WORK REQUIRED »
Output everything in the listing exactly.

DATASET EXCERPTS »
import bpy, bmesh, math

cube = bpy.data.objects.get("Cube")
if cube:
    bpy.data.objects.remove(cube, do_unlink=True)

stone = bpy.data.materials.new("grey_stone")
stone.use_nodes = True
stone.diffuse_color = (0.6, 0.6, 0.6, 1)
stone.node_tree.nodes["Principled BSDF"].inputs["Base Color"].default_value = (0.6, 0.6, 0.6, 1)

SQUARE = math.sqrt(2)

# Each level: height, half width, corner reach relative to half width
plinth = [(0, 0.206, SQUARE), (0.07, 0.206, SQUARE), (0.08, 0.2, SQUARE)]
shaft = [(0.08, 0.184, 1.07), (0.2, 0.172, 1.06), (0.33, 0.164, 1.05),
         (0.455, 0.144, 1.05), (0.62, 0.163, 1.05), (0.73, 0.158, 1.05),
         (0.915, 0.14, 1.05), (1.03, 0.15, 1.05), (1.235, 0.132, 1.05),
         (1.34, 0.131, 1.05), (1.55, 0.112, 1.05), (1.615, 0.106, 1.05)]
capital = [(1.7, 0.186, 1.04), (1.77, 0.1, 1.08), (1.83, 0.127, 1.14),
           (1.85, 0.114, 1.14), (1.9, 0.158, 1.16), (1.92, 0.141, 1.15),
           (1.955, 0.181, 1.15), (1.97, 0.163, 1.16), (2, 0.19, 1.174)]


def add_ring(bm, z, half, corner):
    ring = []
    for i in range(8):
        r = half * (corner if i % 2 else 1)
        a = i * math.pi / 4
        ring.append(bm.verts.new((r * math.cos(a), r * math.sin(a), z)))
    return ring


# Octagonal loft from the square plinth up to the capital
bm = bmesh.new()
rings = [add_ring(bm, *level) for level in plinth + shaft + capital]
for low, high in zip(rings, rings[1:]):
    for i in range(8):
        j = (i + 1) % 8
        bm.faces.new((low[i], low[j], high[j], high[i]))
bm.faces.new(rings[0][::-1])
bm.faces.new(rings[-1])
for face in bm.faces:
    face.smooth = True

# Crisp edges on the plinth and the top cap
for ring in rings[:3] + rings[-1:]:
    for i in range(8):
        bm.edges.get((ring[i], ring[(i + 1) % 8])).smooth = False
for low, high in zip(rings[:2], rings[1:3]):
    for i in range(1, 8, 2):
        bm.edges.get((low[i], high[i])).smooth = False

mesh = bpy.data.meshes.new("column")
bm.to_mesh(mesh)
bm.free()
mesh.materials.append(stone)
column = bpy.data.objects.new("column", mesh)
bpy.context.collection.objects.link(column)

TASK RESULT »
import bpy, bmesh, math

cube = bpy.data.objects.get("Cube")
if cube:
    bpy.data.objects.remove(cube, do_unlink=True)

stone = bpy.data.materials.new("grey_stone")
stone.use_nodes = True
stone.diffuse_color = (0.6, 0.6, 0.6, 1)
stone.node_tree.nodes["Principled BSDF"].inputs["Base Color"].default_value = (0.6, 0.6, 0.6, 1)

SQUARE = math.sqrt(2)

# Each level: height, half width, corner reach relative to half width
plinth = [(0, 0.206, SQUARE), (0.07, 0.206, SQUARE), (0.08, 0.2, SQUARE)]
shaft = [(0.08, 0.184, 1.07), (0.2, 0.172, 1.06), (0.33, 0.164, 1.05),
         (0.455, 0.144, 1.05), (0.62, 0.163, 1.05), (0.73, 0.158, 1.05),
         (0.915, 0.14, 1.05), (1.03, 0.15, 1.05), (1.235, 0.132, 1.05),
         (1.34, 0.131, 1.05), (1.55, 0.112, 1.05), (1.615, 0.106, 1.05)]
capital = [(1.7, 0.186, 1.04), (1.77, 0.1, 1.08), (1.83, 0.127, 1.14),
           (1.85, 0.114, 1.14), (1.9, 0.158, 1.16), (1.92, 0.141, 1.15),
           (1.955, 0.181, 1.15), (1.97, 0.163, 1.16), (2, 0.19, 1.174)]


def add_ring(bm, z, half, corner):
    ring = []
    for i in range(8):
        r = half * (corner if i % 2 else 1)
        a = i * math.pi / 4
        ring.append(bm.verts.new((r * math.cos(a), r * math.sin(a), z)))
    return ring


# Octagonal loft from the square plinth up to the capital
bm = bmesh.new()
rings = [add_ring(bm, *level) for level in plinth + shaft + capital]
for low, high in zip(rings, rings[1:]):
    for i in range(8):
        j = (i + 1) % 8
        bm.faces.new((low[i], low[j], high[j], high[i]))
bm.faces.new(rings[0][::-1])
bm.faces.new(rings[-1])
for face in bm.faces:
    face.smooth = True

# Crisp edges on the plinth and the top cap
for ring in rings[:3] + rings[-1:]:
    for i in range(8):
        bm.edges.get((ring[i], ring[(i + 1) % 8])).smooth = False
for low, high in zip(rings[:2], rings[1:3]):
    for i in range(1, 8, 2):
        bm.edges.get((low[i], high[i])).smooth = False

mesh = bpy.data.meshes.new("column")
bm.to_mesh(mesh)
bm.free()
mesh.materials.append(stone)
column = bpy.data.objects.new("column", mesh)
bpy.context.collection.objects.link(column)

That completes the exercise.